There are many different Medicare Advantage Plans to choose from, so it’s important to compare plans before enrolling in one.
You can also switch plans at any time during the year if you decide that a different plan would be better for you.
With a little research and planning, you can ensure that you have the coverage you need to stay healthy and protect your finances.
The amount you pay for your Medicare Part A, B, C, or D monthly premium in 2022 will depend on a number of factors, including your income and the coverage you choose.
The Part A premium for 2022 is zero unless you did not work enough time to pay into Medicare, and the standard Part B premium is $170.10.
However, if your income is high, you may have to pay an additional surcharge.
For Part C (Medicare Advantage), premiums will vary depending on the plan you choose.
And for Part D (prescription drug coverage), premiums will range from $10 to $150 per month.

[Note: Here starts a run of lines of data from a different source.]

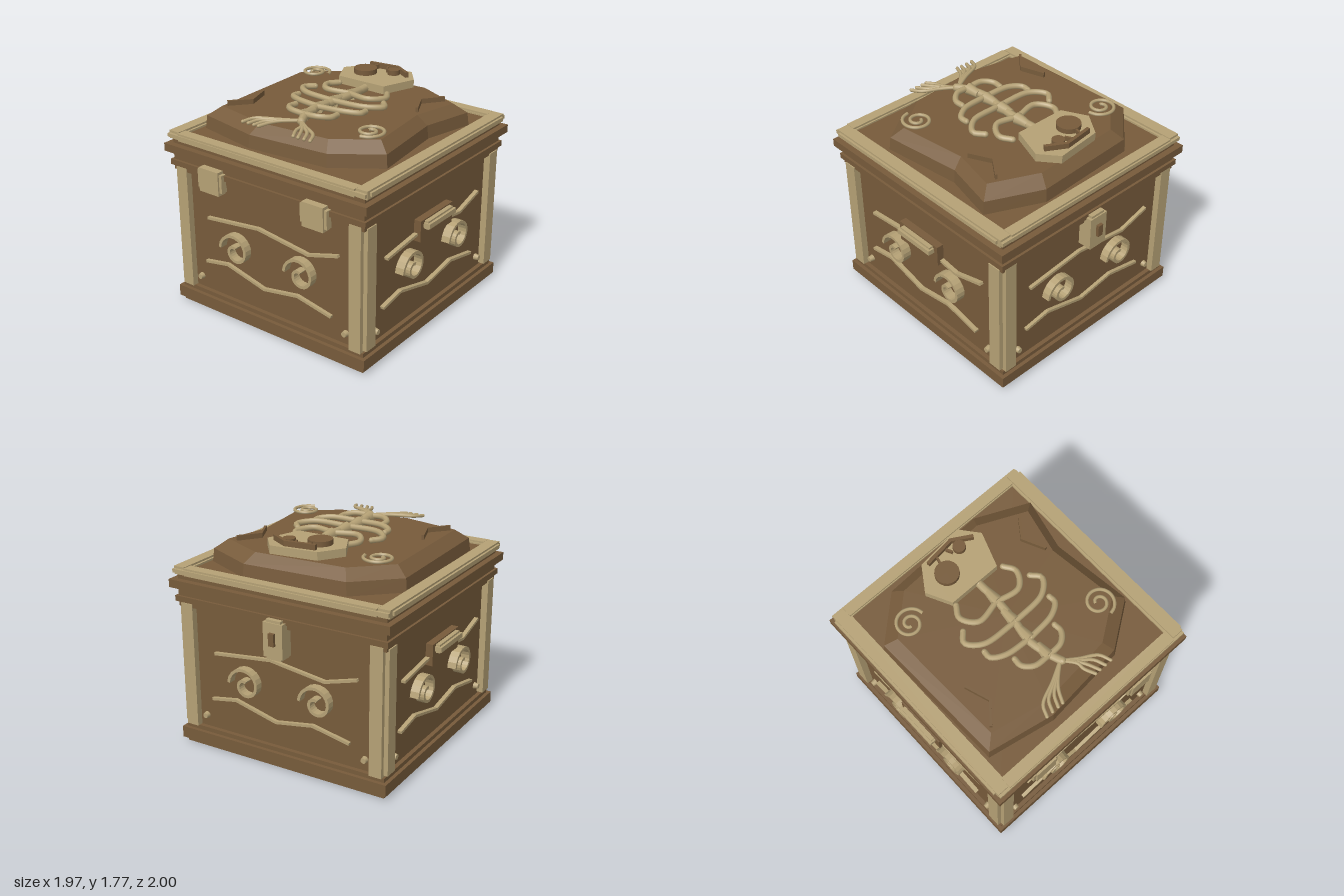
import * as THREE from 'three';

const mat = (name, color) => Object.assign(new THREE.MeshStandardMaterial({ color }), { name });
const CZ = 0.015; // depth centre of the box

export function createModel() {
  const brown = mat('dark wood', 0x775b3b);
  const cream = mat('bone trim', 0xb5a175);
  const root = new THREE.Group();

  const add = (name, geo, material, parent = root) => {
    const m = new THREE.Mesh(geo, material);
    m.name = name;
    parent.add(m);
    return m;
  };
  // box from min/max limits
  const box = (name, material, x0, x1, y0, y1, z0, z1, parent = root) => {
    const m = add(name, new THREE.BoxGeometry(x1 - x0, y1 - y0, z1 - z0), material, parent);
    m.position.set((x0 + x1) / 2, (y0 + y1) / 2, (z0 + z1) / 2);
    return m;
  };
  const layer = (name, material, h, y0, y1) => box(name, material, -h, h, y0, y1, CZ - h - 0.007, CZ + h + 0.007);
  const extrude = (shape, depth) => new THREE.ExtrudeGeometry(shape, { depth, bevelEnabled: false });
  // flat strip of constant width along a 2D polyline
  const ribbon = (pts, width) => {
    const p = pts.map(([x, y]) => new THREE.Vector2(x, y));
    const a = [], b = [];
    p.forEach((q, i) => {
      const t = p[Math.min(i + 1, p.length - 1)].clone().sub(p[Math.max(i - 1, 0)]).normalize();
      const n = new THREE.Vector2(-t.y, t.x).multiplyScalar(width / 2);
      a.push(q.clone().add(n));
      b.unshift(q.clone().sub(n));
    });
    return new THREE.Shape([...a, ...b]);
  };
  const spiral = (cx, cy, r0, r1, start, sweep, n = 26) => Array.from({ length: n + 1 }, (_, i) => {
    const t = i / n, a = start + sweep * t, r = r0 + (r1 - r0) * t;
    return [cx + r * Math.cos(a), cy + r * Math.sin(a)];
  });
  // flat plate lying on the lid, shape drawn as (x, -z)
  const flat = (name, shape, y0, y1, material) => {
    const m = add(name, extrude(shape, y1 - y0).rotateX(-Math.PI / 2), material);
    m.position.y = y0;
  };
  const flip = pts => pts.map(([x, z]) => [x, -z]);
  // round bone with rounded ends, points as (x, y, z)
  const bone = (name, pts, r, parent) => {
    const v = pts.map(p => new THREE.Vector3(...p));
    add(name, new THREE.TubeGeometry(new THREE.CatmullRomCurve3(v), 20, r, 8), cream, parent);
    for (const e of [v[0], v[v.length - 1]])
      add(name + 'End', new THREE.SphereGeometry(r, 8, 6), cream, parent).position.copy(e);
  };

  // chest body, base, rim and lid
  layer('base', brown, 0.905, 0, 0.165);
  layer('baseBand', brown, 0.935, 0.035, 0.13);
  layer('body', brown, 0.87, 0.16, 1.2);
  layer('rim', brown, 0.915, 1.17, 1.28);
  layer('rimBand', brown, 0.935, 1.21, 1.255);
  layer('lid', brown, 0.915, 1.28, 1.425);
  layer('lidBand', brown, 0.965, 1.325, 1.39);
  layer('lidPanel', brown, 0.87, 1.42, 1.46);

  // notched corner posts and top frame
  for (const sx of [-1, 1]) {
    for (const sz of [-1, 1]) {
      const post = (name, xa, xb, za, zb, y0, y1) => box(name, cream, Math.min(sx * xa, sx * xb),
        Math.max(sx * xa, sx * xb), y0, y1, CZ + Math.min(sz * za, sz * zb), CZ + Math.max(sz * za, sz * zb));
      post('cornerPostFront', 0.785, 0.89, 0.82, 0.93, 0.165, 1.2);
      post('cornerPostSide', 0.82, 0.925, 0.785, 0.895, 0.18, 1.185);
    }
    const x = sx * 0.893, z = CZ + sx * 0.9;
    box('frameSide', cream, x - 0.048, x + 0.048, 1.425, 1.49, CZ - 0.93, CZ + 0.93);
    box('frameSideBand', cream, x - 0.066, x + 0.066, 1.445, 1.475, CZ - 0.9, CZ + 0.9);
    box('frameEnd', cream, -0.84, 0.84, 1.425, 1.487, z - 0.04, z + 0.045);
    box('frameEndBand', cream, -0.94, 0.94, 1.443, 1.472, z - 0.053, z + 0.053);
  }

  // the same carved relief on all four walls
  for (let k = 0; k < 4; k++) {
    const wall = new THREE.Group();
    wall.name = 'wallRelief';
    wall.position.z = CZ;
    wall.rotation.y = k * Math.PI / 2;
    root.add(wall);
    const relief = (name, shape, z1) => { add(name, extrude(shape, z1 - 0.86), cream, wall).position.z = 0.86; };
    relief('upperLine', ribbon([[-0.61, 0.82], [-0.09, 0.878], [0.39, 0.812], [0.665, 0.89]], 0.022), 0.905);
    relief('lowerLine', ribbon([[-0.65, 0.425], [-0.42, 0.465], [-0.05, 0.37], [0.28, 0.425], [0.6, 0.36]], 0.022), 0.905);
    for (const cx of [-0.305, 0.335])
      relief('swirl', ribbon(spiral(cx, 0.63, 0.15, 0.03, Math.PI, -Math.PI * 2.6), 0.024), 0.943);
    for (const x of [-0.725, 0.725]) {
      const stud = add('stud', new THREE.CylinderGeometry(0.022, 0.03, 0.05, 10).rotateX(Math.PI / 2), cream, wall);
      stud.position.set(x, 0.26, 0.885);
    }
  }

  // front hinges
  for (const x of [-0.5, 0.5]) {
    box('hinge', cream, x - 0.122, x + 0.122, 1.115, 1.262, 0.93, 0.985);
    box('hingePlate', cream, x - 0.097, x + 0.097, 1.09, 1.285, 0.92, 0.998);
  }
  // back lock plate with keyhole block
  box('lockPlate', cream, -0.085, 0.085, 0.95, 1.225, -0.975, -0.86);
  box('lockPlateCore', cream, -0.065, 0.065, 0.93, 1.245, -0.965, -0.86);
  box('keyhole', brown, -0.024, 0.024, 1.05, 1.15, -1, -0.95);
  // side handles
  for (const s of [-1, 1]) {
    const side = (name, m, a, b, ...r) => box(name, m, Math.min(s * a, s * b), Math.max(s * a, s * b), ...r);
    side('handlePlate', brown, 0.86, 0.93, 0.805, 0.98, -0.205, 0.238);
    side('handleBar', cream, 0.92, 0.985, 0.915, 0.955, -0.17, 0.2);
    side('handleBarCore', cream, 0.92, 0.965, 0.9, 0.97, -0.155, 0.187);
  }

  // irregular bevelled slab on the lid
  const outline = [[-0.83, -0.46], [-0.5, -0.76], [0.38, -0.8], [0.81, -0.6], [0.71, -0.17],
    [0.79, 0.49], [0.43, 0.74], [-0.26, 0.8], [-0.8, 0.69]];
  const rings = [[1.45, 1], [1.565, 0.985], [1.64, 0.87]].map(([y, s]) => outline.map(([x, z]) => [x * s, y, z * s]));
  const tri = [];
  outline.forEach((_, i) => {
    const j = (i + 1) % outline.length;
    for (let r = 0; r < 2; r++) {
      const a = rings[r][i], b = rings[r][j], c = rings[r + 1][i], d = rings[r + 1][j];
      tri.push(...b, ...a, ...c, ...b, ...c, ...d);
    }
    tri.push(0, 1.64, 0, ...rings[2][j], ...rings[2][i]);
  });
  const slab = new THREE.BufferGeometry();
  slab.setAttribute('position', new THREE.Float32BufferAttribute(tri, 3));
  slab.computeVertexNormals();
  add('lidSlab', slab, brown);

  // skull with uneven eyes, brow and two small nose marks
  const skull = [[-0.35, -0.51], [-0.22, -0.7], [0.17, -0.74], [0.29, -0.59], [0.19, -0.31], [-0.25, -0.31]];
  flat('skull', new THREE.Shape(flip(skull).map(p => new THREE.Vector2(...p))), 1.665, 1.73, cream);
  for (const [x, z, r] of [[-0.13, -0.51, 0.095], [0.08, -0.61, 0.05]])
    add('eye', new THREE.CylinderGeometry(r, r, 0.045, 20), brown).position.set(x, 1.748, z);
  flat('brow', ribbon(flip([[-0.185, -0.66], [0.065, -0.69], [0.215, -0.6]]), 0.028), 1.725, 1.772, brown);
  flat('noseMark', ribbon(flip([[-0.1, -0.665], [-0.115, -0.6]]), 0.016), 1.725, 1.765, brown);
  flat('noseMark', ribbon(flip([[-0.01, -0.66], [0.015, -0.61]]), 0.016), 1.725, 1.765, brown);

  // spine, vertebrae and ribs
  const skeleton = new THREE.Group();
  skeleton.name = 'skeleton';
  root.add(skeleton);
  const Y = 1.68;
  bone('spine', [[0.01, Y, -0.31], [0.015, Y, -0.1], [0, Y, 0.1], [-0.025, Y, 0.27], [0.01, Y, 0.45], [0.05, 1.67, 0.55]], 0.033, skeleton);
  for (const [x, z] of [[0.015, -0.17], [0, 0.03], [-0.01, 0.21], [0, 0.4]])
    add('vertebra', new THREE.CylinderGeometry(0.05, 0.032, 0.12, 8).rotateX(Math.PI / 2), cream, skeleton).position.set(x, Y, z);
  const ribs = [[-0.11, 0.2, -0.08, 0.285, -0.2, 0.235, -0.295], [0.1, 0.29, 0.075, 0.39, -0.03, 0.335, -0.105],
    [0.27, 0.23, 0.245, 0.325, 0.18, 0.325, 0.12], [0.46, 0.13, 0.45, 0.2, 0.38, 0.2, 0.31]];
  for (const [z0, xa, za, xb, zb, xc, zc] of ribs)
    for (const s of [-1, 1])
      bone('rib', [[0, Y + 0.01, z0], [s * xa, Y + 0.015, za], [s * xb, Y + 0.005, zb], [s * xc, Y, zc]], 0.024, skeleton);
  // fan of thin bones at the end of the spine
  for (const s of [-1, 1])
    [0.32, 0.265, 0.21, 0.165].forEach((x, i) => bone('tailBone', [[0.04, 1.67, 0.54],
      [0.02 + s * (0.13 - i * 0.01), 1.67, 0.62 + i * 0.008], [s * (x - 0.04), 1.665, 0.70],
      [s * x, 1.655, 0.785]], 0.014, skeleton));

  // swirls and chevrons on the slab
  for (const [cx, cz, start] of [[-0.58, -0.42, 0], [0.57, 0.4, -Math.PI / 2]]) {
    const pts = spiral(cx, -cz, 0.125, 0.025, start, Math.PI * 3.4).map(([x, y]) => new THREE.Vector3(x, 1.67, -y));
    add('lidSwirl', new THREE.TubeGeometry(new THREE.CatmullRomCurve3(pts), 60, 0.014, 6), cream);
  }
  flat('lidChevron', ribbon(flip([[0.62, -0.53], [0.5, -0.37], [0.585, -0.19]]), 0.02), 1.635, 1.68, brown);
  flat('lidChevron', ribbon(flip([[-0.605, 0.22], [-0.54, 0.42], [-0.67, 0.57]]), 0.02), 1.635, 1.68, brown);

  return root;
}
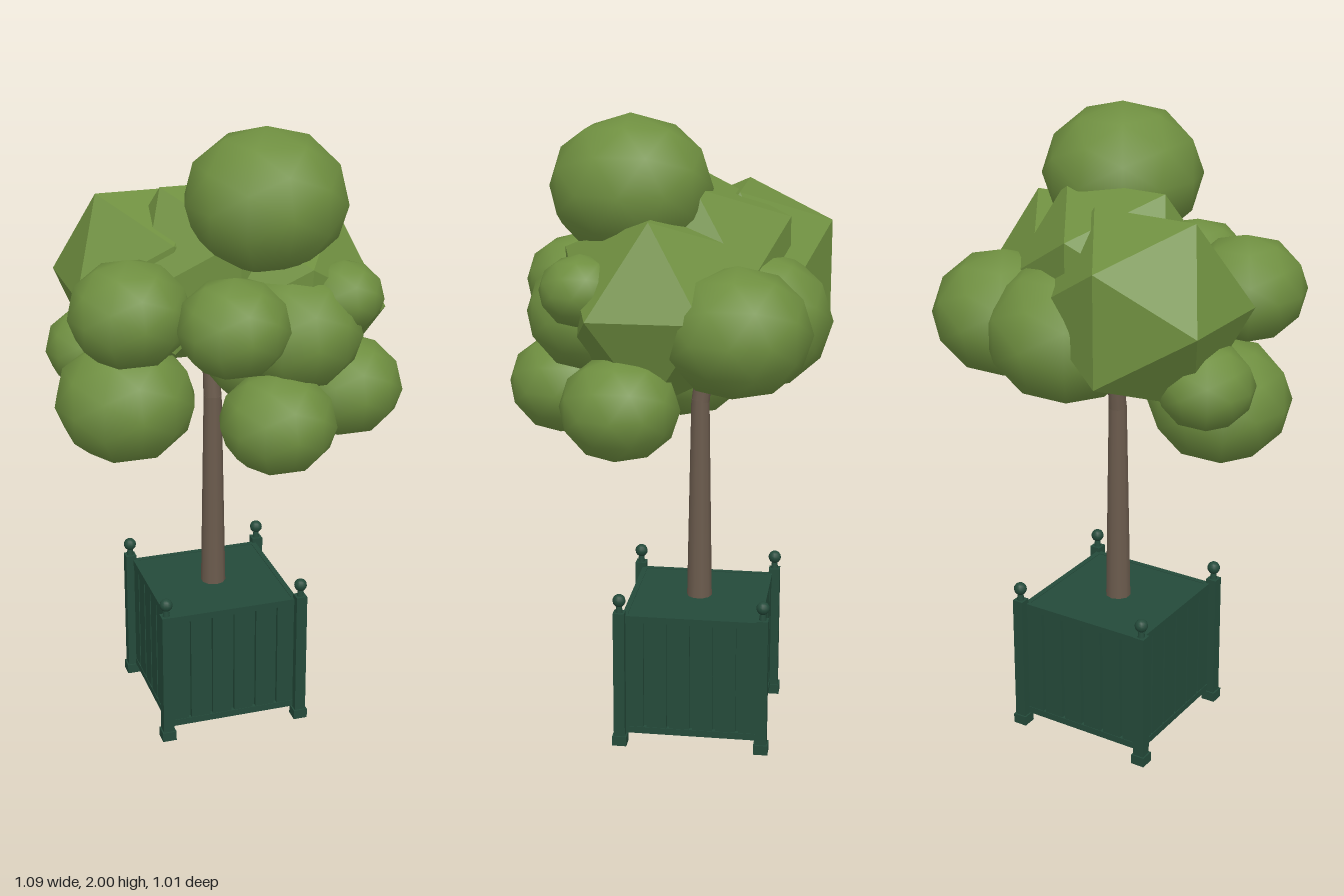
import * as THREE from 'three';

const green = new THREE.MeshStandardMaterial({ color: 0x244a3a });
const bark = new THREE.MeshStandardMaterial({ color: 0x6b5b4d });
const leaf = new THREE.MeshStandardMaterial({ color: 0x6f8f40 });

function add(parent, name, geometry, material, x, y, z) {
  const mesh = new THREE.Mesh(geometry, material);
  mesh.name = name;
  mesh.position.set(x, y, z);
  parent.add(mesh);
  return mesh;
}

// Square slatted planter with four finialled posts
function createPlanter() {
  const planter = new THREE.Group();
  planter.name = 'planter';
  add(planter, 'planterBody', new THREE.BoxGeometry(0.41, 0.4, 0.41), green, 0, 0.238, 0);

  const slat = new THREE.BoxGeometry(0.064, 0.39, 0.015);
  const rail = new THREE.BoxGeometry(0.43, 0.022, 0.017);
  for (let side = 0; side < 4; side++) {
    const panel = new THREE.Group();
    panel.name = 'sidePanel';
    panel.rotation.y = side * Math.PI / 2;
    for (let i = 0; i < 6; i++) add(panel, 'slat', slat, green, (i - 2.5) * 0.074, 0.237, 0.2115);
    for (const y of [0.046, 0.429]) add(panel, 'rail', rail, green, 0, y, 0.2125);
    planter.add(panel);
  }

  for (const x of [-0.2275, 0.2275]) {
    for (const z of [-0.2275, 0.2275]) {
      add(planter, 'post', new THREE.BoxGeometry(0.036, 0.43, 0.036), green, x, 0.24, z);
      add(planter, 'foot', new THREE.BoxGeometry(0.046, 0.032, 0.046), green, x, 0.016, z);
      add(planter, 'finialNeck', new THREE.CylinderGeometry(0.009, 0.012, 0.025, 8), green, x, 0.466, z);
      add(planter, 'finial', new THREE.SphereGeometry(0.021, 12, 8), green, x, 0.494, z);
    }
  }
  return planter;
}

// Tapered limb between two points
function limb(parent, name, from, to, r0, r1) {
  const a = new THREE.Vector3(...from), b = new THREE.Vector3(...to);
  const dir = b.clone().sub(a);
  const mid = a.clone().add(b).multiplyScalar(0.5);
  const mesh = add(parent, name, new THREE.CylinderGeometry(r1, r0, dir.length(), 10), bark, mid.x, mid.y, mid.z);
  mesh.quaternion.setFromUnitVectors(new THREE.Vector3(0, 1, 0), dir.normalize());
}

export function createModel() {
  const model = new THREE.Group();
  model.name = 'pottedTree';

  const planter = createPlanter();
  planter.position.set(-0.015, 0, -0.09);
  model.add(planter);

  // Trunk with a slight bend near the crown
  limb(model, 'trunk', [-0.015, 0.42, -0.09], [-0.015, 1.1, -0.09], 0.041, 0.029);
  limb(model, 'upperTrunk', [-0.015, 1.09, -0.09], [-0.02, 1.45, -0.13], 0.029, 0.022);

  // Crown: smooth, slightly flattened clumps [x, y, z, radius]
  const crown = new THREE.Group();
  crown.name = 'crown';
  model.add(crown);
  const clumps = [
    [0.09, 1.78, 0.11, 0.25],
    [-0.338, 1.475, 0.128, 0.188],
    [-0.325, 1.155, 0, 0.222],
    [-0.07, 1.46, 0.3, 0.172],
    [0.06, 1.16, 0.325, 0.18],
    [0.36, 1.165, 0.105, 0.182],
    [0.15, 1.405, 0.22, 0.205],
    [0.295, 1.5, 0.23, 0.125],
    [0.3, 1.39, -0.235, 0.225],
    [0.06, 1.38, -0.255, 0.25],
    [-0.38, 1.27, -0.19, 0.15],
    [0.1, 1.29, 0.06, 0.19],
  ];
  for (const [x, y, z, r] of clumps) {
    add(crown, 'leafClump', new THREE.IcosahedronGeometry(r, 1), leaf, x, y, z).scale.y = 0.88;
  }

  // Faceted clumps filling the core
  for (const [x, y, z] of [[-0.182, 1.48, -0.208], [-0.01, 1.515, -0.09], [0.175, 1.44, 0.02]]) {
    add(crown, 'facetedLeafClump', new THREE.IcosahedronGeometry(0.324, 0), leaf, x, y, z);
  }
  return model;
}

You can get more details about Medicare Part A, B, C, and D premiums for 2022 from the Centers for Medicare & Medicaid Services website.
If you’re already receiving Social Security benefits, you’re automatically enrolled in Medicare Part A (hospital insurance) and Part B (medical insurance).
You’ll get your Medicare red, white, and blue card in the mail 3 months before your 65th birthday.
If you’re not receiving Social Security benefits, you can sign up for Medicare online, in person, or by calling 1-800-MEDICARE (1-800-633-4227). TTY users can call 1-877-486-2048.
When it comes to health care coverage, there are many options available to seniors. Traditional Medicare is one option, but it is not the only option.
If you are not interested in enrolling in traditional Medicare, you may want to consider Medicare Advantage plans.
These plans offer the same benefits as traditional Medicare, but they are usually offered through private insurance companies.
Another option is Medicare Supplement insurance. These plans can help to cover some of the costs that Original Medicare does not cover, such as deductibles and copayments.
There are also many prescription drug plans available that can help to lower the cost of your medications.
Ultimately, there are many different health care options available to seniors, so it is important to do your research to find the best option for your needs.
We love our job and that is because we love our clients. We are here to help you find the right plan option that works best for you. No two people have the same needs when it comes to Medicare needs. Everyone’s health-related needs are all different.
We created this site because if you are like me you want to be prepared. Research is what we love to do for our clients. We spent years working to perfect this website so it can answer most if not all of your questions. We want you to feel confident in our abilities to help you find the best coverage options.
We look forward to hearing from you and/or your family member.